*Required action:* Stop after the line that contains "face = bm.faces.new([bm.verts.new((u, v0, z))"; until then, restate each line of the entries word for word from the very first.

━━━━━ The records ━━━━━

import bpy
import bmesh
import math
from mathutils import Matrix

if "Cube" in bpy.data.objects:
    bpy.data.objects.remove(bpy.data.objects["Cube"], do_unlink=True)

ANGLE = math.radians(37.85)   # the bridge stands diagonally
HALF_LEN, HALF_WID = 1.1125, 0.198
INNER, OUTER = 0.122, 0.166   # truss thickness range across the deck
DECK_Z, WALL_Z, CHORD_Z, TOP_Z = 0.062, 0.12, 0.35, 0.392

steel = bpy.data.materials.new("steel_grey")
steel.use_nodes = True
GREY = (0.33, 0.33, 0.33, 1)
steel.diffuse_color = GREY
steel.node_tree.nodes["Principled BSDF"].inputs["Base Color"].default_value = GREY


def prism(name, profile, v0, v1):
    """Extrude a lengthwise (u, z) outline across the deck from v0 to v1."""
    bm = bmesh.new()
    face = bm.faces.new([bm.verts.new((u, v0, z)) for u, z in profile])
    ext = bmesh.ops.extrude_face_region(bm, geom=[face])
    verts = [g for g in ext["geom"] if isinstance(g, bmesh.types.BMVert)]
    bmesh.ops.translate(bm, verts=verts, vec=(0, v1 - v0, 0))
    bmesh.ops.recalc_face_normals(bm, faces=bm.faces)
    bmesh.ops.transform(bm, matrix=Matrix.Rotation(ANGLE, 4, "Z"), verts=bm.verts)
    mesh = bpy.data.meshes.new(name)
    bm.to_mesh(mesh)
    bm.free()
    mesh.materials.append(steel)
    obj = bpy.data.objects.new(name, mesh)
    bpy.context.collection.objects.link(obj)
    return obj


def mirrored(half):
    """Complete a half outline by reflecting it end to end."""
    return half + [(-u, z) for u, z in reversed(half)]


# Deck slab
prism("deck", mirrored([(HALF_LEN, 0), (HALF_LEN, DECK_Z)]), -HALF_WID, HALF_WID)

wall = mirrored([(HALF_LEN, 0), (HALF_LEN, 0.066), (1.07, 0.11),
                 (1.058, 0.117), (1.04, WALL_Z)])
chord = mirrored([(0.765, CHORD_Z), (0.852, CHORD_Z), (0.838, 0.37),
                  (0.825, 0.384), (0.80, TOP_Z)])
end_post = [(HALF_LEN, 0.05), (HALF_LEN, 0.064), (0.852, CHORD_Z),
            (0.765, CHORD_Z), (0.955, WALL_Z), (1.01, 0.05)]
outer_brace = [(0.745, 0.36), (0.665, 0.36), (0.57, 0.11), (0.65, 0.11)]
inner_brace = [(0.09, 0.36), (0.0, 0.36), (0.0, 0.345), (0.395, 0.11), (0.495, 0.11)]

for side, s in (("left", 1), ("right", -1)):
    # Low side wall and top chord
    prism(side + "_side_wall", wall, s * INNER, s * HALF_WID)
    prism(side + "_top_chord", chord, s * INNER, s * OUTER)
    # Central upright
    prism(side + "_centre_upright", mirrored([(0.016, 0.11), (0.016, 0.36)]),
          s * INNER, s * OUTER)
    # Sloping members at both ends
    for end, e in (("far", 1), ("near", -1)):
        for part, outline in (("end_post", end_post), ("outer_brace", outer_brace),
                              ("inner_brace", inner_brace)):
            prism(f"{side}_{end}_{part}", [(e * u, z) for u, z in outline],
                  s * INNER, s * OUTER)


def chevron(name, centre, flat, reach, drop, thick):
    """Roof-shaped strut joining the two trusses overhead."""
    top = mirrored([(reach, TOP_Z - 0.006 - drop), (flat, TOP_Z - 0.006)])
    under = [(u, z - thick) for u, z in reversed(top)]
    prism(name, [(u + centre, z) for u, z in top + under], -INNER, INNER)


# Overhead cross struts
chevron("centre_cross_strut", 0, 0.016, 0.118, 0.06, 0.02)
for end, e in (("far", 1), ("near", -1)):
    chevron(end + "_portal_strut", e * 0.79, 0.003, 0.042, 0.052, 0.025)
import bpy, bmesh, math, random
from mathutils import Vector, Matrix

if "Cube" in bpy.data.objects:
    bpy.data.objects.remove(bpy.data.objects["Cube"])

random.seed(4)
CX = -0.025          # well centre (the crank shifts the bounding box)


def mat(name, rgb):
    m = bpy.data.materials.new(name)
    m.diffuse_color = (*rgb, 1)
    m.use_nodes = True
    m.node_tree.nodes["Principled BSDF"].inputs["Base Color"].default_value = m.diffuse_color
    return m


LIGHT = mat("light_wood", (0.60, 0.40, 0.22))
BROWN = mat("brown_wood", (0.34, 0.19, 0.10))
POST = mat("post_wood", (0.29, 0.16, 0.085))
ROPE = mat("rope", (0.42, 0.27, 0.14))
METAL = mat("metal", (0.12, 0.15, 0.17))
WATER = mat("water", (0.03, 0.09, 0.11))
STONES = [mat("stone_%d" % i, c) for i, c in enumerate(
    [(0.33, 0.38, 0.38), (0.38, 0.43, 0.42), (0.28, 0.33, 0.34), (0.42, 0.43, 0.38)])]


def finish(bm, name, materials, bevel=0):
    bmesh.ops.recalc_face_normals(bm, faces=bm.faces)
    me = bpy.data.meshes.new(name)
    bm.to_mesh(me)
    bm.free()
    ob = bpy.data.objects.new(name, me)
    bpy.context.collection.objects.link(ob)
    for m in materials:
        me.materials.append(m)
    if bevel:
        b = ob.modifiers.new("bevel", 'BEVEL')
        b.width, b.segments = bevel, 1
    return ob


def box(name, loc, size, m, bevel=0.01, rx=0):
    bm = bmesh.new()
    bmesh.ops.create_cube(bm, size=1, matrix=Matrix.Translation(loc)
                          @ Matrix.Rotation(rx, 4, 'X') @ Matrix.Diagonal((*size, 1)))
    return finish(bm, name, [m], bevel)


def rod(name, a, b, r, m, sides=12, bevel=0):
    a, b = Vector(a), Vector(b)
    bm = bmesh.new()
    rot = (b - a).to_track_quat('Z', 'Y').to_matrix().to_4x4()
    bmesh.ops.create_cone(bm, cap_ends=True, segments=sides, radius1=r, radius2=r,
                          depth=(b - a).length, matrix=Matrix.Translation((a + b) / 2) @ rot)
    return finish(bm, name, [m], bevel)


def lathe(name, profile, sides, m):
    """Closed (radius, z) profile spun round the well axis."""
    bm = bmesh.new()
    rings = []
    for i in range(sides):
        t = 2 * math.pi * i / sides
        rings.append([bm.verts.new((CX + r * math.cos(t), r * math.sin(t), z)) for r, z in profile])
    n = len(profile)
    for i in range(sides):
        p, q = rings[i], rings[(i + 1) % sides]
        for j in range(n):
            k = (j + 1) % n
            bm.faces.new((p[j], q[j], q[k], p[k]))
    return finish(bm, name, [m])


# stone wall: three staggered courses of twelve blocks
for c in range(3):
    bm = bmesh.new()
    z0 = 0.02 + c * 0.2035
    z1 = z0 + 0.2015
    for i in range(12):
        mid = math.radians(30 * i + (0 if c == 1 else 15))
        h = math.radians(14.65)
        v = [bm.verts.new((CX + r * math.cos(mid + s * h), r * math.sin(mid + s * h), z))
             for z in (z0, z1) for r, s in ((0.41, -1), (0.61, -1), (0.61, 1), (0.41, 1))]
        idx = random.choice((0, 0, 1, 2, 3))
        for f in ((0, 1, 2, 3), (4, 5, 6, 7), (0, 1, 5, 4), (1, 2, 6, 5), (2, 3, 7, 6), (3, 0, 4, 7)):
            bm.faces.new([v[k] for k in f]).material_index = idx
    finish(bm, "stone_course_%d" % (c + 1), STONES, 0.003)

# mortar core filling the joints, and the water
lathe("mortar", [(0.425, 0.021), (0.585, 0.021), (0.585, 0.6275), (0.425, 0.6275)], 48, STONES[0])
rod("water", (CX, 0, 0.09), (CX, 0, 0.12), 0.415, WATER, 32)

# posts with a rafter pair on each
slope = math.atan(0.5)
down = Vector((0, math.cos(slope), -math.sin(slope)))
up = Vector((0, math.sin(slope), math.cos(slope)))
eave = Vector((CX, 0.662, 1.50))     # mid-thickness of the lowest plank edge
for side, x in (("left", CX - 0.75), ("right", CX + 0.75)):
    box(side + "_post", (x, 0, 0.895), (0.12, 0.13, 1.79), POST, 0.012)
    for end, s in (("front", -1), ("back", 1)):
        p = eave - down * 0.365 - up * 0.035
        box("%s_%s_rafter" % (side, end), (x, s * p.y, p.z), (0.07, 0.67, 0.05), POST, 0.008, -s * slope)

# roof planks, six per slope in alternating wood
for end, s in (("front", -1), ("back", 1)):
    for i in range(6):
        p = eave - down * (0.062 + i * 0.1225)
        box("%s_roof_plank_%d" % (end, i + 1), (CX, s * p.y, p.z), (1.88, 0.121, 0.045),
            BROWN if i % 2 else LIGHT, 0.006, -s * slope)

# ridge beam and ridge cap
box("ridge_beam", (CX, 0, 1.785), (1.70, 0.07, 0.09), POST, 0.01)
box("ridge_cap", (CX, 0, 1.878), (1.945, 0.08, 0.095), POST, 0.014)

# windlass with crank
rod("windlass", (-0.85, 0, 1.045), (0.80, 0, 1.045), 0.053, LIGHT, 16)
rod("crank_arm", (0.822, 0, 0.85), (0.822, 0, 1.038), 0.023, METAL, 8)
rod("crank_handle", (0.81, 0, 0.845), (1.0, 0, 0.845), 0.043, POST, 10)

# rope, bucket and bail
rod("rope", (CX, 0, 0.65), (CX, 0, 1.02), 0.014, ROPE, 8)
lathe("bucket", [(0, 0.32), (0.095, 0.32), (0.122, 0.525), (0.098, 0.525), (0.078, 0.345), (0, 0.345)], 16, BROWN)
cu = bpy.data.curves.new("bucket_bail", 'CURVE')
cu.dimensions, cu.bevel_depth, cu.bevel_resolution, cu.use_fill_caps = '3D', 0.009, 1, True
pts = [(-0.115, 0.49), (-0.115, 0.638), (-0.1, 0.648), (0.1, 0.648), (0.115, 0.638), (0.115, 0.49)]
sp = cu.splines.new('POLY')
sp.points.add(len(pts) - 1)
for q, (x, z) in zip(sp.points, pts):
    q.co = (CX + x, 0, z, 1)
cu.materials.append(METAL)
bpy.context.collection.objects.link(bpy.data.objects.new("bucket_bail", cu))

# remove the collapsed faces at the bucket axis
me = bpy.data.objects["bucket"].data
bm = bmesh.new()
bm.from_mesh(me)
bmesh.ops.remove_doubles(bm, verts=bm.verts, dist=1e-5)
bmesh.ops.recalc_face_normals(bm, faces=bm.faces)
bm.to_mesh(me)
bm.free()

━━━━━

*Task response:*
import bpy
import bmesh
import math
from mathutils import Matrix

if "Cube" in bpy.data.objects:
    bpy.data.objects.remove(bpy.data.objects["Cube"], do_unlink=True)

ANGLE = math.radians(37.85)   # the bridge stands diagonally
HALF_LEN, HALF_WID = 1.1125, 0.198
INNER, OUTER = 0.122, 0.166   # truss thickness range across the deck
DECK_Z, WALL_Z, CHORD_Z, TOP_Z = 0.062, 0.12, 0.35, 0.392

steel = bpy.data.materials.new("steel_grey")
steel.use_nodes = True
GREY = (0.33, 0.33, 0.33, 1)
steel.diffuse_color = GREY
steel.node_tree.nodes["Principled BSDF"].inputs["Base Color"].default_value = GREY


def prism(name, profile, v0, v1):
    """Extrude a lengthwise (u, z) outline across the deck from v0 to v1."""
    bm = bmesh.new()
    face = bm.faces.new([bm.verts.new((u, v0, z)) for u, z in profile])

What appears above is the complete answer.